Just a few short months ago I knew next to nothing about the proposed offshore oil development off the Atlantic coast. While it would’ve sounded like a step in the wrong direction for energy development, I had little proximity to the reality of the situation and reasons that you, hey there, reading this blog should also be opposed. Now though I could talk your ear off on all the different layers and complexities to the situation and frequently corral my fellow classmates into hearing my two cents.
The organization to thank for this change is the North Carolina Coastal Federation, a non-profit organization here in Manteo that I have been fortunate enough to intern with this semester. NCCF has three offices along the coast and three main focuses: preservation and restoration, education, and advocacy. My mentor, Ladd Bayliss, is the Coastal Federation’s lead on their goal of stopping offshore oil. A native of Manns Harbor and knowledgeable of seemingly all things about the area, Ladd’s cheerful and determined personality has allowed us to work well together on a sometimes hopeless seeming fight.
My work on the issue has ranged from compiling important information for a fact sheet to planning a movie screening on the BP oil spill.
Just recently I assisted Ladd in developing the offshore oil work plan for the next year. In January the federal government will release their Proposed Program for 2017-2022 and this will determine the next steps for NCCF depending on if the Atlantic Ocean is still included as a lease area. The big question we are figuring out together is the best way to engage people in the issue and sway public opinion. If drilling is allowed off the coast of North Carolina then everyone here in the Outer Banks will be affected, but not everyone realizes their personal stake in the matter.
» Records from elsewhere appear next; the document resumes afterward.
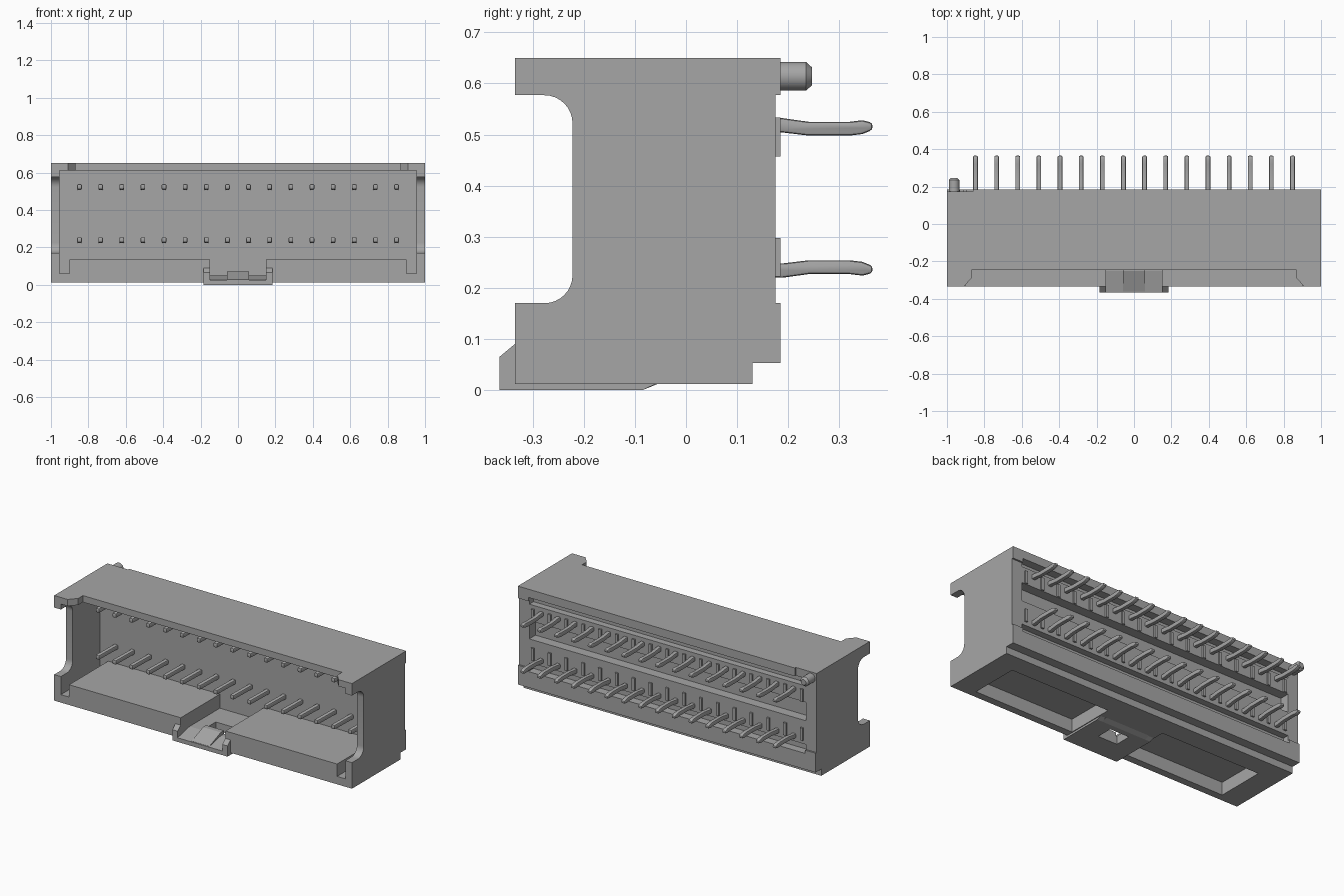
import bpy, bmesh, math
from mathutils import Matrix

if "Cube" in bpy.data.objects:
    bpy.data.objects.remove(bpy.data.objects["Cube"], do_unlink=True)

grey = bpy.data.materials.new("moulded grey")
grey.use_nodes = True
GREY = (0.38, 0.38, 0.38, 1)
grey.diffuse_color = GREY
grey.node_tree.nodes["Principled BSDF"].inputs["Base Color"].default_value = GREY


def finish(name, bm):
    bmesh.ops.recalc_face_normals(bm, faces=bm.faces[:])
    mesh = bpy.data.meshes.new(name)
    bm.to_mesh(mesh)
    bm.free()
    mesh.materials.append(grey)
    obj = bpy.data.objects.new(name, mesh)
    bpy.context.collection.objects.link(obj)
    return obj


def prism(name, points, lo, hi, axis):
    """Extrude a 2D outline along axis: x takes (y, z), y takes (x, z), z takes (x, y)."""
    place = {"x": lambda a, b: (lo, a, b),
             "y": lambda a, b: (a, lo, b),
             "z": lambda a, b: (a, b, lo)}[axis]
    bm = bmesh.new()
    face = bm.faces.new([bm.verts.new(place(a, b)) for a, b in points])
    out = bmesh.ops.extrude_face_region(bm, geom=[face])
    step = [hi - lo if axis == k else 0 for k in "xyz"]
    bmesh.ops.translate(bm, vec=step, verts=[v for v in out["geom"] if isinstance(v, bmesh.types.BMVert)])
    return finish(name, bm)


def box(name, x0, x1, y0, y1, z0, z1):
    return prism(name, [(x0, y0), (x1, y0), (x1, y1), (x0, y1)], z0, z1, "z")


def bake(obj):
    """Apply the object's modifiers."""
    graph = bpy.context.evaluated_depsgraph_get()
    obj.data = bpy.data.meshes.new_from_object(obj.evaluated_get(graph))
    obj.modifiers.clear()


def cut(obj, cutter):
    cutter.hide_render = True
    mod = obj.modifiers.new("cut", "BOOLEAN")
    mod.operation, mod.solver, mod.object = "DIFFERENCE", "EXACT", cutter
    bake(obj)
    bpy.data.objects.remove(cutter, do_unlink=True)


def smooth(obj):
    bpy.ops.object.select_all(action="DESELECT")
    obj.select_set(True)
    bpy.context.view_layer.objects.active = obj
    bpy.ops.object.shade_smooth_by_angle(angle=math.radians(30))


def arc(cy, cz, r, a0, a1, n=8):
    return [(cy + r * math.cos(math.radians(a0 + (a1 - a0) * i / n)),
             cz + r * math.sin(math.radians(a0 + (a1 - a0) * i / n))) for i in range(n + 1)]


# Housing: side outline with the rounded front notch
side = [(-.335, .012), (.13, .012), (.13, .053), (.185, .053), (.185, .17), (.175, .17),
        (.175, .577), (.185, .577), (.185, .65), (-.335, .65), (-.335, .577)]
side += arc(-.277, .522, .055, 90, 0) + arc(-.277, .225, .055, 0, -90) + [(-.335, .17)]
housing = prism("housing", side, -1, 1, "x")

# Front cavity with raised floor and end grooves
half = [(.955, .61), (.955, .06), (.9, .06), (.9, .135)]
cut(housing, prism("cavity_cutter", half + [(-x, z) for x, z in reversed(half)], -.5, .04, "y"))
cut(housing, box("latch_slot_cutter", -.15, .15, -.5, .04, -.1, .3))

# Top wall set back between the end tabs
lip = [(.91, -.5), (.91, -.335), (.87, -.29), (.87, -.245)]
cut(housing, prism("top_edge_cutter", lip + [(-x, y) for x, y in reversed(lip)], .5, .8, "z"))

# Underside pockets
for s in (-1, 1):
    x0, x1 = sorted((s * .19, s * .86))
    cut(housing, box("pocket_cutter", x0, x1, -.29, .01, -.1, .09))

# Rear grooves and the stepped corner below the peg
for z0, z1, depth in ((.555, .6, .04), (.344, .456, .06), (.15, .2, .04)):
    cut(housing, box("groove_cutter", -.93, .93, .175 - depth, .3, z0, z1))
cut(housing, box("corner_cutter", -1.1, -.86, .175, .3, .565, .8))
smooth(housing)

# Latch tongue with its window
latch = prism("latch_plate", [(-.365, 0), (-.085, 0), (-.055, .012), (.05, .012),
                              (.05, .05), (-.25, .05), (-.365, .025)], -.15, .15, "x")
cut(latch, box("window_cutter", -.065, .065, -.22, -.12, -.1, .2))
prism("latch_ramp", [(-.36, .02), (-.22, .02), (-.22, .07), (-.25, .07), (-.36, .027)], -.06, .06, "x")

# Latch cheeks
for s, label in ((-1, "right"), (1, "left")):
    x0, x1 = sorted((s * .15, s * .185))
    prism("latch_cheek_" + label, [(-.365, 0), (-.085, 0), (-.055, .014), (-.33, .014),
                                   (-.33, .092), (-.335, .09), (-.365, .065)], x0, x1, "x")

# Contact pins: two mirrored rows
PITCH = .113
lower = [(-.14, .227), (.17, .22), (.19, .22), (.24, .227), (.32, .227), (.345, .224), (.365, .229),
         (.365, .243), (.345, .251), (.32, .254), (.24, .254), (.19, .248), (.17, .248), (-.14, .254)]
for row, outline in (("lower", lower), ("upper", [(y, .765 - z if y < 0 else .752 - z) for y, z in lower])):
    pin = prism(row + "_pin", outline, -.0125, .0125, "x")
    mod = pin.modifiers.new("rounding", "BEVEL")
    mod.width, mod.segments, mod.limit_method = .006, 2, "ANGLE"
    mod.angle_limit = math.radians(50)
    bake(pin)
    smooth(pin)
    for i in range(16):
        item = pin if i == 0 else pin.copy()
        if i:
            bpy.context.collection.objects.link(item)
        item.location.x = (i - 7.5) * PITCH

# Rear ribs between the pins
for row, z0, z1 in (("lower", .222, .298), ("upper", .457, .533)):
    rib = box(row + "_rib", -.009, .009, .165, .185, z0, z1)
    for i in range(17):
        item = rib if i == 0 else rib.copy()
        if i:
            bpy.context.collection.objects.link(item)
        item.location.x = (i - 8) * PITCH

# Locating peg with tapered tip
bm = bmesh.new()
for y0, y1, r0, r1 in ((.165, .235, .028, .028), (.235, .247, .028, .017)):
    bmesh.ops.create_cone(bm, cap_ends=True, segments=32, radius1=r0, radius2=r1, depth=y1 - y0,
                          matrix=Matrix.Translation((-.962, (y0 + y1) / 2, .614))
                          @ Matrix.Rotation(-math.pi / 2, 4, "X"))
smooth(finish("locating_peg", bm))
Another aspect of the offshore oil issue that I have learned about is the seismic surveying that would occur before actual drilling. Seismic surveys send loud blasts of sound miles deep into the ocean to map the ocean floor and determine the location of oil and gas reserves. If seismic surveying occurred in the Atlantic it would have detrimental affects on marine mammals’ ability to communicate and could harm fish populations in an area dependent on the fishing industry.
Currently, Ladd and I are working especially on ways to foster opposition within the commercial fishing community by comparing fishing regulations to the proposed regulations on the seismic surveyors.
Interning with the Coastal Federation has helped me tremendously in determining where I’d like to go from here and how I’d like to work on environmental issues. Going into this semester all I knew was that I wanted to gain an insight into the non-profit perspective and gain experience working with the public on issues. Now I have a deep appreciation for community-involved environmental advocacy. To progress to better environmental management I have learned it is essential to understand the area where you are and the people who make it what it is in order to find a common ground and a common voice.